ASSIGNMENT:
For this exercise, reproduce the entries below exactly, but only from the line containing "x, z = roof_point(t)" through the line containing "ragged = random.uniform(0, .02)", both included.

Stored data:
- - -

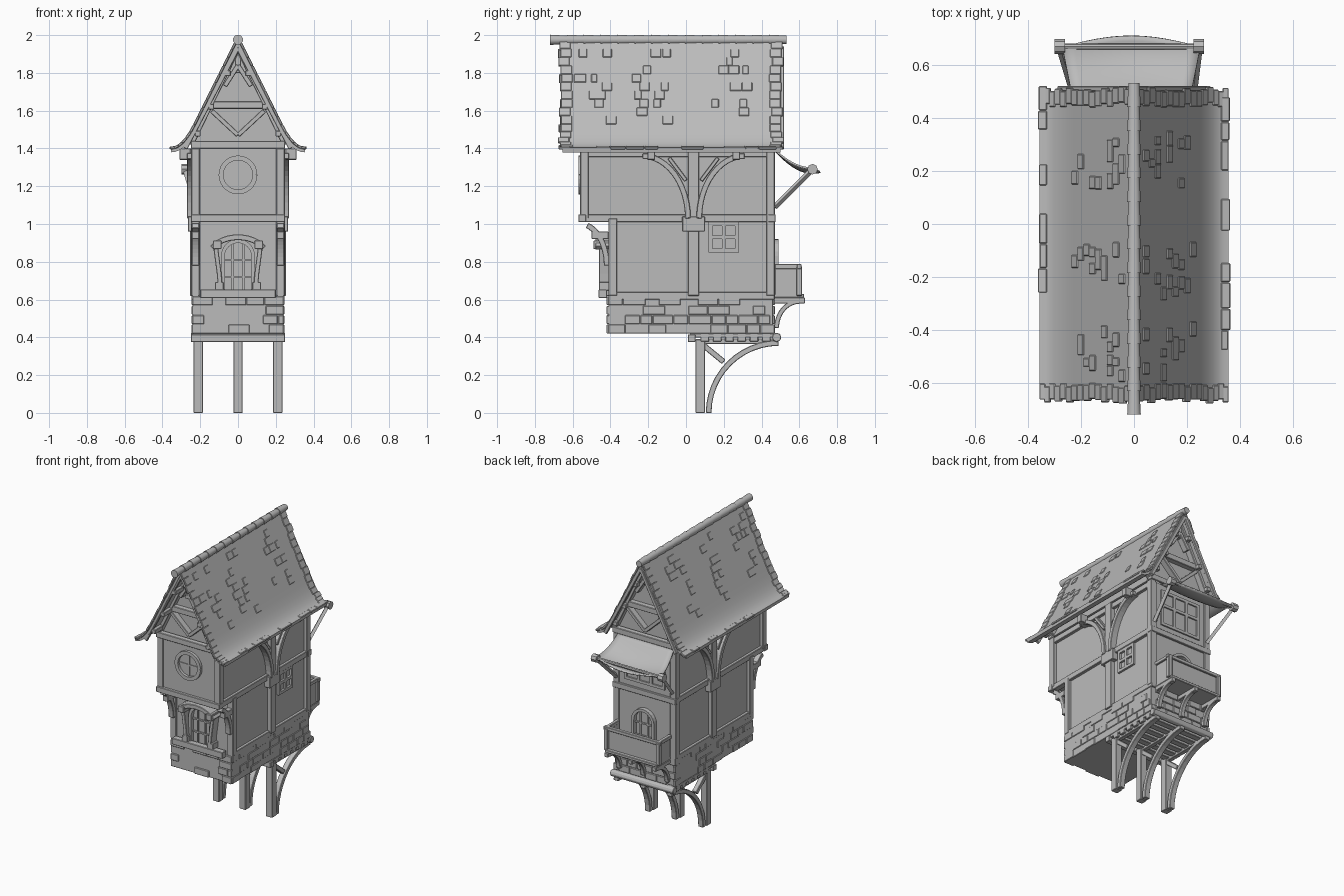
import bpy, bmesh, math, random
from mathutils import Vector

random.seed(4)
cube = bpy.data.objects.get("Cube")
if cube:
    bpy.data.objects.remove(cube)

# Main planes and timber sizes of the house
FRONT, JETTY, BACK, SIDE = -.41, -.56, .47, .25
DECK, BASE, SILL, FLOOR, EAVE, PEAK = .38, .42, .62, 1.03, 1.4, 1.965
EAVE_X, ROOF_FRONT, ROOF_BACK = .355, -.68, .52
BAR, SLIM, THIN, EDGE = .045, .025, .01, .003

GREY = (.5, .5, .5, 1)
mat = bpy.data.materials.new("plain grey")
mat.use_nodes = True
mat.diffuse_color = GREY
mat.node_tree.nodes["Principled BSDF"].inputs["Base Color"].default_value = GREY


def finish(name, bm, bevel=0, smooth=False):
    bmesh.ops.recalc_face_normals(bm, faces=bm.faces)
    mesh = bpy.data.meshes.new(name)
    bm.to_mesh(mesh)
    bm.free()
    mesh.materials.append(mat)
    ob = bpy.data.objects.new(name, mesh)
    bpy.context.collection.objects.link(ob)
    if bevel:
        mod = ob.modifiers.new("soft edges", "BEVEL")
        mod.width, mod.segments = bevel, 1
    if smooth:
        bpy.context.view_layer.objects.active = ob
        ob.select_set(True)
        bpy.ops.object.shade_smooth_by_angle(angle=math.radians(40))
        ob.select_set(False)
    return ob


def prism(bm, outline, start, end, axis="y"):
    """Extrude a flat outline along the x or y axis."""
    def ring(w):
        return [bm.verts.new((w, u, v) if axis == "x" else (u, w, v)) for u, v in outline]
    near, far = ring(start), ring(end)
    for i in range(len(outline)):
        bm.faces.new((near[i - 1], near[i], far[i], far[i - 1]))
    bm.faces.new(near)
    bm.faces.new(far)


def box(bm, left, right, front, back, low, high):
    prism(bm, [(left, low), (right, low), (right, high), (left, high)], front, back)


def post(bm, x, y, low, high, size=BAR):
    box(bm, x - size / 2, x + size / 2, y - size / 2, y + size / 2, low, high)


def rail_x(bm, half, y, z, size=BAR):
    box(bm, -half, half, y - size / 2, y + size / 2, z - size / 2, z + size / 2)


def rail_y(bm, x, front, back, z, size=BAR):
    box(bm, x - size / 2, x + size / 2, front, back, z - size / 2, z + size / 2)


def band(bm, path, thick, start, end, axis="y", lift=0):
    """A bar that follows a flat path."""
    pts = [Vector(q) for q in path]
    outer, inner = [], []
    for i, q in enumerate(pts):
        d = (pts[min(i + 1, len(pts) - 1)] - pts[max(i - 1, 0)]).normalized()
        normal = Vector((-d.y, d.x))
        outer.append(q + normal * (lift + thick / 2))
        inner.append(q + normal * (lift - thick / 2))
    prism(bm, outer + inner[::-1], start, end, axis)


def curved_bar(bm, path, x, width, thick=SLIM):
    band(bm, path, thick, x - width / 2, x + width / 2, "x")


def pole(bm, start, end, radius, sides=8, tip=None):
    start, end = Vector(start), Vector(end)
    span = end - start
    made = bmesh.ops.create_cone(bm, cap_ends=True, segments=sides, radius1=radius,
                                 radius2=tip or radius, depth=span.length)
    turn = span.to_track_quat("Z", "Y").to_matrix()
    for v in made["verts"]:
        v.co = turn @ v.co + (start + end) / 2


def arc(u, v, width, height, first, last, steps=12):
    turns = [math.radians(first + (last - first) * i / steps) for i in range(steps + 1)]
    return [(u + width * math.cos(t), v + height * math.sin(t)) for t in turns]


def roof_point(t):
    """Steep slope that flares out towards the eave, t from ridge to eave."""
    x = EAVE_X * t
    return Vector((x, PEAK - 2 * x + 7.5 * max(0, x - .22) ** 2))


# Plaster walls with gables
bm = bmesh.new()
wall = SIDE - SLIM
box(bm, -wall, wall, FRONT + THIN, BACK - THIN, SILL - THIN, FLOOR)
box(bm, -wall, wall, JETTY + THIN, BACK - THIN, FLOOR, EAVE + SLIM)
prism(bm, [(-SIDE, EAVE), (SIDE, EAVE), (0, PEAK - BAR)], JETTY + BAR, BACK - BAR)
finish("walls", bm)

# Stone base with raised blocks
bm = bmesh.new()
core = SIDE - THIN
box(bm, -core, core, FRONT, BACK - THIN, BASE, SILL - THIN)
course = (SILL - BASE) / 4


def stone_row(start, end, place):
    while start < end:
        stop = min(start + random.uniform(.06, .12), end)
        if random.random() < .55:
            place(start, stop)
        start = stop + EDGE


for row in range(4):
    low = BASE + row * course
    high = low + course - EDGE
    for s in (-1, 1):
        face = FRONT if s < 0 else BACK - THIN
        stone_row(FRONT, BACK, lambda a, b: box(bm, s * wall, s * (core + THIN / 2), a, b, low, high))
        stone_row(-core, core, lambda a, b: box(bm, a, b, face - THIN, face + THIN, low, high))
finish("stone_base", bm, EDGE)

# Timber frame with curved eave braces and overhang brackets
bm = bmesh.new()
MIDDLE = .04
for s in (-1, 1):
    x = s * (SIDE - SLIM)
    for y, low, high in ((FRONT, SILL, FLOOR), (JETTY, FLOOR, EAVE), (BACK - BAR, SILL, EAVE)):
        post(bm, x, y + BAR / 2, low, high)
    for front, z in ((FRONT, SILL), (JETTY, FLOOR), (JETTY, EAVE - SLIM)):
        rail_y(bm, x, front, BACK, z, .04)
    post(bm, x, MIDDLE, SILL, EAVE, .06)
    rail_y(bm, x, MIDDLE - .06, MIDDLE + .06, FLOOR - .03, .08)
    for e in (-1, 1):
        away = MIDDLE + e * .27
        curved_bar(bm, arc(away, FLOOR, .24, .33, 90 + 90 * e, 90), x + s * THIN, .07, .03)
        curved_bar(bm, [(MIDDLE + e * .04, 1.23), (MIDDLE + e * .13, 1.35)], x, .06, .02)
        rail_y(bm, s * .28, away - e * BAR - .02, away - e * BAR + .02, EAVE - .03, .06)
    curved_bar(bm, arc(JETTY, .78, .14, .22, 0, 75), x, .04, .03)
    rail_y(bm, x, JETTY + .06, FRONT, .94, .04)
for y in (JETTY, BACK - SLIM):
    for z in (FLOOR, EAVE + .02):
        rail_x(bm, SIDE, y + THIN, z, .04)
finish("timber_frame", bm, EDGE)

# Gable trusses at both ends
bm = bmesh.new()
for near, far, tip in ((JETTY, JETTY + BAR, ROOF_FRONT + .03), (BACK, BACK - BAR, ROOF_BACK - .02)):
    for s in (-1, 1):
        band(bm, [(s * SIDE, EAVE + .02), (0, PEAK - .03)], .03, near, far)
        band(bm, [(0, EAVE + .07), (s * .14, 1.6)], SLIM, near, far)
        band(bm, [(0, 1.84), (s * .07, 1.73)], SLIM, near, far)
        band(bm, [(s * .28, EAVE), (0, PEAK - .03)], SLIM, tip, tip + .02)
        for t in (.15, .4, .6):
            x, z = roof_point(t)
            rail_y(bm, s * x, tip, near, z - .06, .03)
    rail_x(bm, .15, (near + far) / 2, 1.63, .04)
    post(bm, 0, (near + far) / 2, 1.8, PEAK - .03, .03)
finish("gable_trusses", bm, EDGE)

# Roof slopes: flared slab, ragged edge tiles and loose raised tiles
ROWS = 16
for s, side in ((-1, "right"), (1, "left")):
    bm = bmesh.new()
    path = [roof_point(i / ROWS) for i in range(ROWS + 1)]
    band(bm, [(s * x, z) for x, z in path], SLIM, ROOF_FRONT + SLIM, ROOF_BACK - .02)
    finish("roof_slab_" + side, bm, smooth=True)
    bm = bmesh.new()

    def tile(t, front, back, length=1 / ROWS):
        (x, z), (u, v) = roof_point(t), roof_point(t + length)
        band(bm, [(s * x, z), (s * u, v)], .014, front, back, lift=s * THIN)

    for row in range(ROWS):
        ragged = random.uniform(0, .02)
        tile(row / ROWS, ROOF_FRONT + ragged, ROOF_FRONT + .06 + ragged)
        tile(row / ROWS, ROOF_BACK - .06 - ragged, ROOF_BACK - ragged)
    for patch in (-.5, -.2, .22):
        for i in range(12):
            y = patch + random.uniform(-.1, .08)
            tile(random.randint(1, 9) / ROWS, y, y + random.uniform(.03, .06))
    stone_row(ROOF_FRONT, ROOF_BACK, lambda a, b: tile(.92, a, b, random.uniform(.07, .1)))
    finish("roof_tiles_" + side, bm, EDGE)

# Ridge caps
bm = bmesh.new()
CAPS = 14
step = (ROOF_BACK - ROOF_FRONT + .05) / CAPS
for i in range(CAPS):
    y = ROOF_FRONT - .04 + i * step
    pole(bm, (0, y, PEAK + THIN), (0, y + step + EDGE, PEAK + THIN), .027, 10, .022)
finish("ridge_caps", bm, smooth=True)

# Round front window
bm = bmesh.new()
HUB, RADIUS = 1.26, .09
band(bm, arc(0, HUB, RADIUS, RADIUS, 0, 360, 28), SLIM, JETTY - THIN, JETTY + .02)
post(bm, 0, JETTY + THIN, HUB - RADIUS, HUB + RADIUS, THIN)
rail_x(bm, RADIUS, JETTY + THIN, HUB, THIN)
finish("round_window", bm)

# Arched front window and balcony door
bm = bmesh.new()
SPRING, HALF = .83, .08
for face in (FRONT, BACK):
    curve = [(HALF, SILL)] + arc(0, SPRING, HALF, HALF, 0, 180) + [(-HALF, SILL)]
    band(bm, curve, .02, face - .02, face + .02)
    for s in (-1, 1):
        post(bm, s * .03, face, SILL, SPRING + .07, THIN)
    for z in (.72, .81):
        rail_x(bm, HALF, face, z, THIN)
finish("arched_openings", bm)

# Hood and sill of the front window
bm = bmesh.new()
hood = FRONT - .07
for s in (-1, 1):
    band(bm, [(s * .09, SILL), (s * .1, .74), (s * .12, .89)], SLIM, hood + .02, FRONT + .02)
    rail_y(bm, s * .11, hood - THIN, FRONT + .02, .89)
    rail_y(bm, s * .1, hood + .02, FRONT + .02, .67)
band(bm, arc(0, SPRING, .15, .1, 25, 155), .03, hood, FRONT + .02)
rail_x(bm, .2, FRONT - .03, SILL + THIN, BAR)
finish("window_hood", bm, EDGE)

# Side window and upper back window
bm = bmesh.new()
for z in (.86, .93, 1):
    rail_y(bm, SIDE - .02, .12, .28, z, .02)
for y in (.13, .2, .27):
    post(bm, SIDE - .02, y, .86, 1, .02)
for z in (1.1, 1.24, 1.34):
    rail_x(bm, .16, BACK - THIN, z, .02)
for x in (-.15, -.05, .05, .15):
    post(bm, x, BACK - THIN, 1.1, 1.34, .02)
finish("square_windows", bm)

# Balcony
bm = bmesh.new()
OUTER, WIDE, RAIL = .6, .205, .775
box(bm, -WIDE, WIDE, BACK - .02, OUTER + SLIM, SILL - THIN, SILL + THIN)
box(bm, -WIDE, WIDE, OUTER - THIN, OUTER, SILL, RAIL)
rail_x(bm, WIDE + .02, OUTER, RAIL, SLIM)
for s in (-1, 1):
    box(bm, s * WIDE, s * (WIDE - THIN), BACK, OUTER, SILL, RAIL)
    rail_y(bm, s * WIDE, BACK, OUTER, RAIL, SLIM)
    post(bm, s * WIDE, OUTER, SILL, RAIL, .03)
for x in (-.19, 0, .19):
    curved_bar(bm, arc(OUTER, .45, .12, .14, 180, 90), x, .03)
    rail_y(bm, x, BACK - .02, OUTER + .03, SILL - SLIM, .03)
finish("balcony", bm, EDGE)

# Cloth awning sagging between wall and pole
bm = bmesh.new()
CELLS, POLE_Y, POLE_Z = 12, .67, 1.29
bmesh.ops.create_grid(bm, x_segments=CELLS, y_segments=CELLS, size=.5)
for vert in bm.verts:
    across, out = vert.co.x, vert.co.y + .5
    sag = math.cos(math.pi * across)
    vert.co = (across * (.44 + .08 * out) - THIN, BACK + (.2 + .04 * sag) * out,
               EAVE - .1 * (1 - (1 - out) ** 2) - .03 * sag * math.sin(2.4 * out))
awning = finish("awning_cloth", bm, smooth=True)
awning.modifiers.new("cloth thickness", "SOLIDIFY").thickness = THIN

# Awning pole and struts
bm = bmesh.new()
pole(bm, (-.295, POLE_Y, POLE_Z), (.26, POLE_Y, POLE_Z), .012)
for foot, end in ((-.22, -.28), (.22, .245)):
    pole(bm, (foot, BACK, 1.09), (end, POLE_Y, POLE_Z), .015, 4)
    pole(bm, (end - .02, POLE_Y, POLE_Z), (end + .02, POLE_Y, POLE_Z), .028)
finish("awning_frame", bm)

# Support platform and joists
bm = bmesh.new()
box(bm, -core, core, .02, BACK + .02, DECK + .02, BASE)
rail_x(bm, SIDE, .03, DECK + .015, .04)
for i in range(6):
    rail_x(bm, core, .1 + i * .065, DECK + .02, BAR)
pole(bm, (-SIDE, BACK + THIN, DECK + .02), (SIDE, BACK + THIN, DECK + .02), SLIM)
finish("platform", bm, EDGE)

# Posts with curved braces
LEG_Y = .075
for x, side in ((-.21, "right"), (0, "middle"), (.21, "left")):
    bm = bmesh.new()
    post(bm, x, LEG_Y, 0, DECK + THIN, .05)
    rail_y(bm, x, LEG_Y, BACK + .02, DECK, .03)
    curved_bar(bm, arc(BACK + .02, 0, .37, .37, 180, 90), x, .04, .03)
    curved_bar(bm, [(.09, DECK - .02), (.2, .27)], x, .035, .03)
    finish("support_post_" + side, bm, EDGE)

- - -

WRITTEN ANSWER:
            x, z = roof_point(t)
            rail_y(bm, s * x, tip, near, z - .06, .03)
    rail_x(bm, .15, (near + far) / 2, 1.63, .04)
    post(bm, 0, (near + far) / 2, 1.8, PEAK - .03, .03)
finish("gable_trusses", bm, EDGE)

# Roof slopes: flared slab, ragged edge tiles and loose raised tiles
ROWS = 16
for s, side in ((-1, "right"), (1, "left")):
    bm = bmesh.new()
    path = [roof_point(i / ROWS) for i in range(ROWS + 1)]
    band(bm, [(s * x, z) for x, z in path], SLIM, ROOF_FRONT + SLIM, ROOF_BACK - .02)
    finish("roof_slab_" + side, bm, smooth=True)
    bm = bmesh.new()

    def tile(t, front, back, length=1 / ROWS):
        (x, z), (u, v) = roof_point(t), roof_point(t + length)
        band(bm, [(s * x, z), (s * u, v)], .014, front, back, lift=s * THIN)

    for row in range(ROWS):
        ragged = random.uniform(0, .02)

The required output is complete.